William was a summer analyst at J.P. Morgan and received a full-time offer following his internship. He studied History, Politics and Economics at UCL.

1. Why did you choose to apply to J.P. Morgan over other banks?

When I was looking for internships and attending different employers’ presentations, each of them spoke about their fantastic cultures. However, when it comes to JP Morgan, the culture there really is special. This is something I realised during the application process, and even more so during my internship. Very few other organisations have the same global reach, reputation, and commitment to training young people that JP Morgan has. Moreover, right from the outset of my internship I was made to feel a part of the team and giving meaningful work to do, particularly as the internship progressed.

2. What do you think helped you stand out from the crowd in the application process?

Nowadays, I think it is very important to have previous work experience when applying for internships. I was fortunate enough to have done a few internships before applying across different areas, some of which were relevant or similar to banking. Having previous work experience, especially relevant experience, allows you to be far more confident in the interview and far more competent in dealing with any technical questions that might be thrown at you; I have found that no amount of textbook work gives you as solid of an understanding of financial basics than does doing it day-in day-out for real.

3. What sort of tasks were you given as an intern?

I interned in the UK & Ireland Corporate Sales team, so a lot of my work involved putting together presentations and slides for my colleagues and clients outside the bank. In addition to that, I also worked on a variety of other projects, ranging from quantitative excel work to industry and client research.

4. What did you enjoy most about your internship? What did you find most challenging?

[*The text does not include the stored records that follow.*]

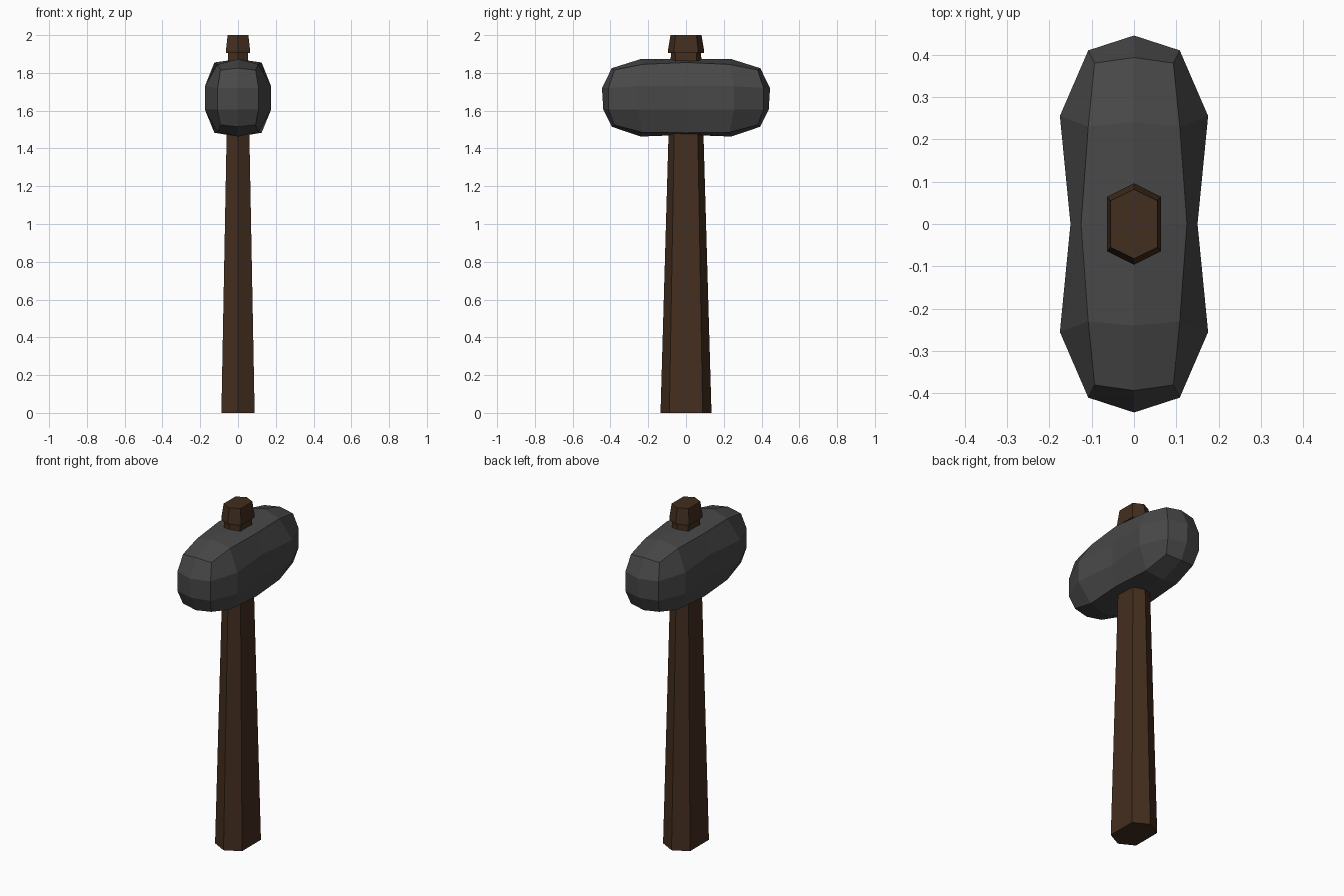
import bpy, bmesh

if "Cube" in bpy.data.objects:
    bpy.data.objects.remove(bpy.data.objects["Cube"])


def material(name, rgb):
    m = bpy.data.materials.new(name)
    m.diffuse_color = (*rgb, 1)
    m.use_nodes = True
    m.node_tree.nodes["Principled BSDF"].inputs["Base Color"].default_value = m.diffuse_color
    return m


def loft(name, rings, mat, cap_pairs=False):
    """Skin a list of closed rings; ends get a flat cap or a custom domed cap."""
    bm = bmesh.new()
    loops = [[bm.verts.new(p) for p in r] for r in rings]
    n = len(loops[0])
    for a, b in zip(loops, loops[1:]):
        for i in range(n):
            bm.faces.new((a[i], a[(i + 1) % n], b[(i + 1) % n], b[i]))
    for loop, s in ((loops[0], -1), (loops[-1], 1)):
        if cap_pairs:
            # 2 x 3 grid of quads around two raised points on the striking face
            hi = bm.verts.new((0, s * 0.445, 1.72))
            lo = bm.verts.new((0, s * 0.438, 1.605))
            t, tr, r1, r2, br, b, bl, l2, l1, tl = loop
            for f in ((t, tr, r1, hi), (hi, r1, r2, lo), (lo, r2, br, b),
                      (t, hi, l1, tl), (hi, lo, l2, l1), (lo, b, bl, l2)):
                bm.faces.new(f)
        else:
            bm.faces.new(loop)
    bmesh.ops.recalc_face_normals(bm, faces=bm.faces)
    me = bpy.data.meshes.new(name)
    bm.to_mesh(me)
    bm.free()
    me.materials.append(mat)
    ob = bpy.data.objects.new(name, me)
    bpy.context.collection.objects.link(ob)
    return ob


def hexagon(x, y_side, y_tip, z):
    return [(0, -y_tip, z), (x, -y_side, z), (x, y_side, z),
            (0, y_tip, z), (-x, y_side, z), (-x, -y_side, z)]


def head_ring(s, centre, corner, mid):
    """Ten-sided ring: each entry is (x, y, z_top, z_bottom)."""
    (_, yc, ct, cb), (xk, yk, kt, kb), (xm, ym, mt, mb) = centre, corner, mid
    right = [(xk, s * yk, kt), (xm, s * ym, mt), (xm, s * ym, mb), (xk, s * yk, kb)]
    left = [(-x, y, z) for x, y, z in reversed(right)]
    return [(0, s * yc, ct)] + right + [(0, s * yc, cb)] + left


wood = material("wood", (0.055, 0.027, 0.013))
stone = material("stone", (0.065, 0.065, 0.065))

# Tapered hexagonal handle passing through the head
loft("handle", [hexagon(0.088, 0.088, 0.135, 0),
                hexagon(0.052, 0.055, 0.08, 1.91)], wood)

# Flared cap on top of the handle
loft("handle_cap", [hexagon(0.064, 0.064, 0.096, 1.905),
                    hexagon(0.064, 0.064, 0.096, 1.918),
                    hexagon(0.055, 0.055, 0.082, 2.0)], wood)

# Faceted stone head, waisted in the middle
end = ((0, 0.393, 1.825, 1.515), (0.093, 0.38, 1.815, 1.525), (0.108, 0.41, 1.72, 1.605))
wide = ((0, 0.24, 1.873, 1.463), (0.108, 0.23, 1.845, 1.485), (0.175, 0.255, 1.73, 1.605))
waist = ((0, 0, 1.872, 1.472), (0.125, 0, 1.855, 1.483), (0.15, 0, 1.73, 1.605))
loft("hammer_head", [head_ring(s, *r) for s, r in
                     ((-1, end), (-1, wide), (1, waist), (1, wide), (1, end))],
     stone, cap_pairs=True)
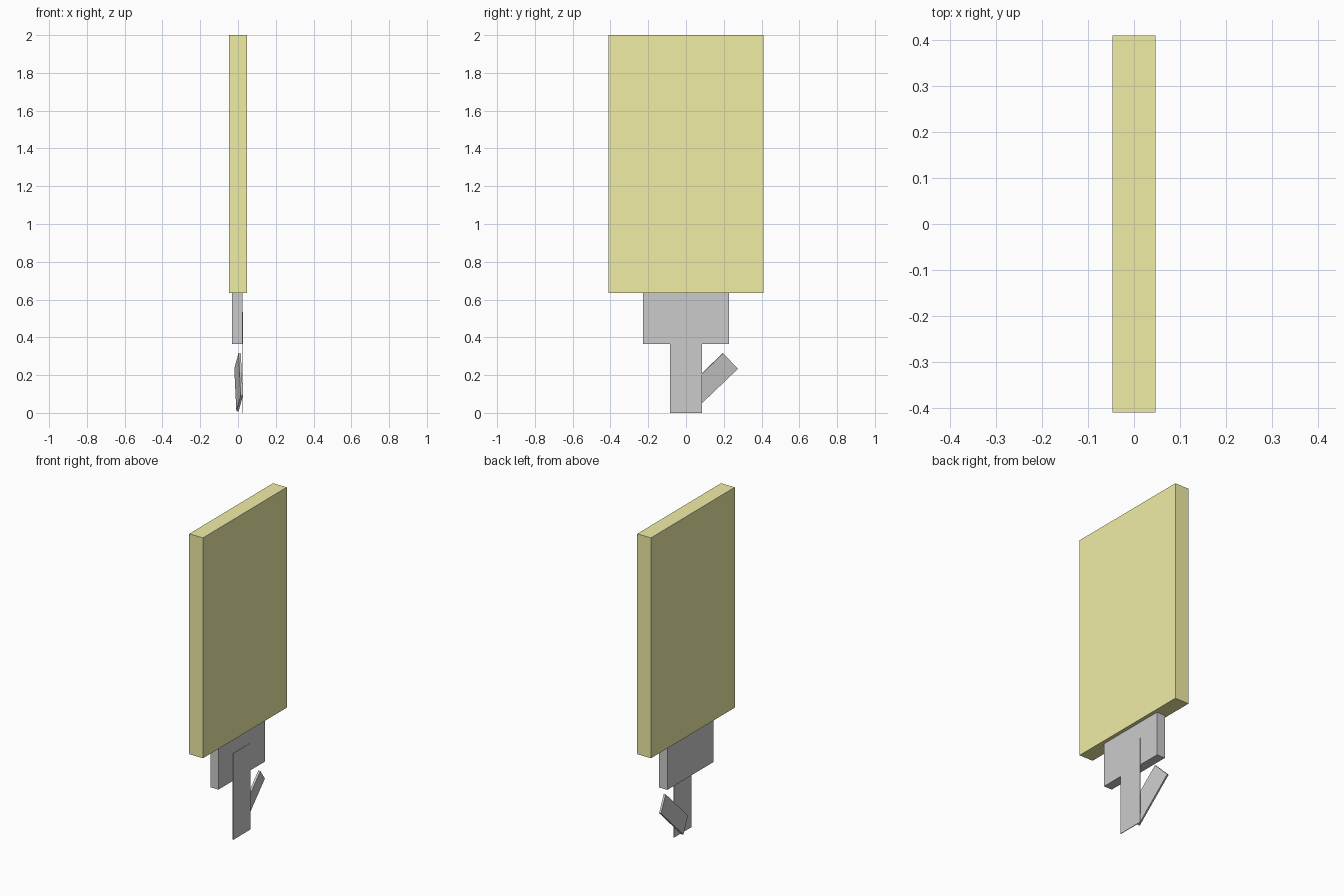
import bpy
from mathutils import Matrix, Vector

if "Cube" in bpy.data.objects:
    bpy.data.objects.remove(bpy.data.objects["Cube"])


def box(name, lo, hi):
    """Axis-aligned box between two corners."""
    lo, hi = Vector(lo), Vector(hi)
    bpy.ops.mesh.primitive_cube_add(size=1)
    ob = bpy.context.object
    ob.name = ob.data.name = name
    size = Matrix.Diagonal((*(hi - lo), 1))
    ob.data.transform(size)
    ob.location = (lo + hi) / 2
    return ob


# Large yellow panel
panel = box("panel", (-0.047, -0.41, 0.635), (0.047, 0.41, 2.0))
yellow = bpy.data.materials.new("yellow")
yellow.diffuse_color = (0.88, 0.85, 0.38, 1)
yellow.use_nodes = True
yellow.node_tree.nodes["Principled BSDF"].inputs["Base Color"].default_value = yellow.diffuse_color
panel.data.materials.append(yellow)

# Block under the panel
box("mount_block", (-0.031, -0.227, 0.365), (0.025, 0.227, 0.635))

# Thin upright strip overlapping the block's face
box("stem_strip", (0.023, -0.085, 0.0), (0.027, 0.085, 0.535))

# Slanted, slightly twisted tab behind the strip
length = Vector((-0.011, 0.235, 0.225))
width = Vector((0.023, -0.08, 0.08))
u = length.normalized()
n = width.cross(u).normalized()
v = u.cross(n)
tab = box("slanted_tab",
          (-length.length / 2, -0.006, -width.length / 2),
          (length.length / 2, 0.006, width.length / 2))
axes = Matrix((u, -n, v * 1.0)).transposed()
if axes.determinant() < 0:
    axes = Matrix((u, n, v)).transposed()
tab.matrix_world = Matrix.Translation((0.003, 0.1175, 0.1625)) @ axes.to_4x4()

Like I mentioned earlier, I really enjoyed being able to work on meaningful and engaging projects; when I was stuck into to a challenging piece of work, the hours seemed to genuinely fly by! I think what was most challenging was the fact that I had to juggle multiple projects at once. At university, I was able to work on various essays and projects one at a time and towards concrete deadlines. However, during my internships, the nature of my work was more fluid and ad hoc. Fortunately, the ability to juggle multiple projects is something you quickly pick up as the internship progresses!

5. What are the 3 biggest challenges facing European financial markets over the next 5 years?

The biggest one, in my opinion, is of course Brexit. At the time of writing, we still don’t know exactly what the outcome will be, which creates uncertainty for both British firms and international firms with significant business in the UK.

Beyond Brexit, I think that increasing international protectionism and further fracturing of the EU present additional potential challenges.

6.  What’s your top piece of advice for prospective applicants?

 My best pieces of advice would be to take your time crafting a good application, and to practice practice practice when it comes to the interview stage! To me, the best way to overcome interview nerves was to practice any chance I could, be it with societies in university of with my friends in similar situations. Back to the first piece, its very important that your application is well-written and free of errors; it is vital that you make a good first impression!

7. Would you rather fight one horse-sized duck, or 100 duck-sized horses?

It would have to be one horse-sized duck! I wouldn’t have a chance against 100 duck-sized horses; I’d be swarmed in seconds. I’d much prefer coming up against the larger opponent and being able to duck and dodge!